In the 1990s, the Federal Energy Regulatory Commission issued Order 888 that ordered the unbundling of the industry into the three segments of generation, transmission and distribution. For the management of the transmission segment (the transport of electricity in the big wires), the Regulator promoted the reorganization of the industry around not-for-profit organizations called independent systems operators (ISOs). The management of this part of the network is in the hand of an entity managed by all the stakeholders (industry, consumers, governments). The most important part of the model is of course the non-for-profit element.

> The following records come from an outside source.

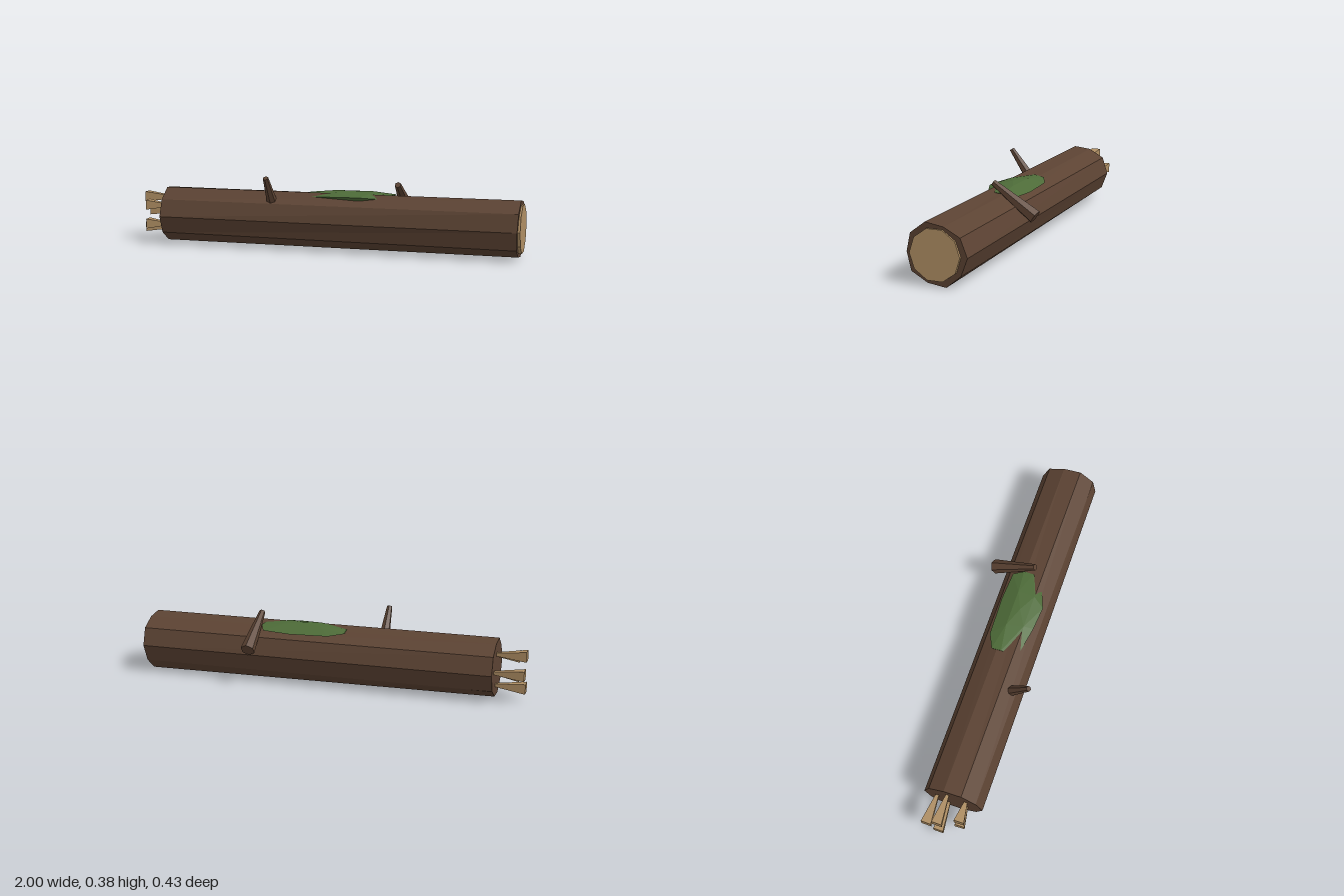
import * as THREE from 'three';
import { ConvexGeometry } from 'three/addons/geometries/ConvexGeometry.js';

const CY = 0.147, CZ = 0.02; // trunk axis, running along x

// Point at angle a (from +z towards +y) around the trunk axis
const around = (x, r, a) => new THREE.Vector3(x, CY + r * Math.sin(a), CZ + r * Math.cos(a));

// Ten-sided uneven log with closed ends
function trunkGeometry() {
  const farR = [0.152, 0.147, 0.150, 0.140, 0.150, 0.150, 0.145, 0.140, 0.143, 0.146];
  const nearR = [0.142, 0.150, 0.152, 0.137, 0.150, 0.154, 0.148, 0.154, 0.141, 0.151];
  const n = nearR.length;
  const far = farR.map((r, i) => around(-0.85, r, (i / n) * Math.PI * 2));
  const near = nearR.map((r, i) => around(0.988 + 0.005 * Math.sin((i / n) * Math.PI * 2), r, (i / n) * Math.PI * 2));
  const farMid = around(-0.85, 0, 0), nearMid = around(0.988, 0, 0);
  const points = [];
  for (let i = 0; i < n; i++) {
    const j = (i + 1) % n;
    points.push(far[i], near[i], near[j], far[i], near[j], far[j]);
    points.push(nearMid, near[j], near[i], farMid, far[i], far[j]);
  }
  const geometry = new THREE.BufferGeometry().setFromPoints(points);
  geometry.computeVertexNormals();
  return geometry;
}

// Tapered stick from a to b
function stick(a, b, ra, rb, sides, material, name) {
  const dir = new THREE.Vector3().subVectors(b, a);
  const geometry = new THREE.CylinderGeometry(rb, ra, dir.length(), sides);
  if (sides === 4) geometry.rotateY(Math.PI / 4);
  const mesh = new THREE.Mesh(geometry, material);
  mesh.position.addVectors(a, b).multiplyScalar(0.5);
  mesh.quaternion.setFromUnitVectors(new THREE.Vector3(0, 1, 0), dir.normalize());
  mesh.name = name;
  return mesh;
}

export function createModel() {
  const paint = (name, color) => {
    const m = new THREE.MeshStandardMaterial({ color, flatShading: true });
    m.name = name;
    return m;
  };
  const bark = paint('bark', 0x5c4333);
  const wood = paint('cut wood', 0xb08f64);
  const green = paint('moss green', 0x4d6b38);

  const group = new THREE.Group();
  group.name = 'fallenLog';
  const v = (x, y, z) => new THREE.Vector3(x, y, z);

  const trunk = new THREE.Mesh(trunkGeometry(), bark);
  trunk.name = 'trunk';
  group.add(trunk);

  // Sawn end
  const cut = new THREE.Mesh(new THREE.CylinderGeometry(0.123, 0.123, 0.02, 10), wood);
  cut.rotation.z = -Math.PI / 2;
  cut.position.set(0.99, CY, CZ);
  cut.name = 'cutFace';
  group.add(cut);

  // Branch stubs
  group.add(stick(v(-0.255, 0.236, 0.105), v(-0.255, 0.371, 0.203), 0.027, 0.014, 6, bark, 'frontBranch'));
  group.add(stick(v(0.377, 0.19, -0.194), v(0.377, 0.339, 0.022), 0.037, 0.016, 6, bark, 'backBranch'));

  // Ring of splinters on the broken end, flaring outwards
  for (let i = 0; i < 5; i++) {
    const a = ((36 + 72 * i) * Math.PI) / 180;
    const tip = i === 0 || i === 4 ? -0.953 : -1;
    group.add(stick(around(-0.83, 0.082, a), around(tip, 0.085, a), 0.008, 0.036, 4, wood, 'splinter'));
  }

  // Moss patch draped over the top
  const moss = new THREE.Mesh(new ConvexGeometry([
    v(0.15, 0.301, 0.02), v(0.05, 0.296, -0.02), v(0.24, 0.297, -0.02), v(0.24, 0.294, 0.066), v(0.07, 0.294, 0.066),
    v(-0.085, 0.285, 0), v(-0.085, 0.275, -0.05), v(-0.01, 0.265, -0.085), v(0.19, 0.262, -0.092),
    v(0.335, 0.268, -0.082), v(0.36, 0.284, -0.03), v(0.36, 0.286, 0.02), v(0.33, 0.268, 0.075),
    v(0.2, 0.28, 0.125), v(0.2, 0.257, 0.1), v(0.08, 0.277, 0.115), v(-0.085, 0.27, 0.085),
  ]), green);
  moss.name = 'moss';
  group.add(moss);

  return group;
}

This example shows that utilities and especially the infrastructure could be remodelled on an ad hoc basis to favor an inclusive management model. The biggest issue here is the institutional design of each institution. How do you include the employees? How do you include the public? How do you include environmental concerns or future generations concerns that may not have a voice? The ad hoc nature of the commons is a good way to solve the polycentricity of the stakes in public services. Although corporate law works on a limited number of corporation models, one solution could be to use freedom of contract to let the stakeholders design the best institution to manage the service. The State should be present obviously but it should not take the whole place because it is not the exclusive agent of the general interest, which should be co-produced by the different stakeholders. The issue here remains to protect and empower weaker interests that could be discarded in the co-production. Co-production should not mean a “cartellisation” of strong interests to produce a public service in their favour. Institutional design and identification of all interests (weak and strong) is key here.
Also, institutional design should take into account one important aspect: representing the interest of nature or future generation. That is why these institutions should include units like the Intergovernmental Panel on Climate Change (IPCC) integrated in the decision-making process to evaluate and integrate values that cannot have a voice. In public service, research is essential to infuse discussion and knowledge into the management of the service.
In other words, integrating the commons research and its idea of self-management into the public services world still needs a lot of debates (the question might be how to frame them and how to include research into the debates – but research on its own can also be either elitist or utopian or a form of hubris) in order, for each case, to strike the right institutional balance between all the stakeholders (and especially those that have no direct representation like nature) and entities that cannot be adequately represented. It seems to us a way to overcome and go beyond the public/private debate to ask how the community could self-manage its public services.
Posted by Thomas Perroud, professor of public law at Panthéon-Assas University (CERSA)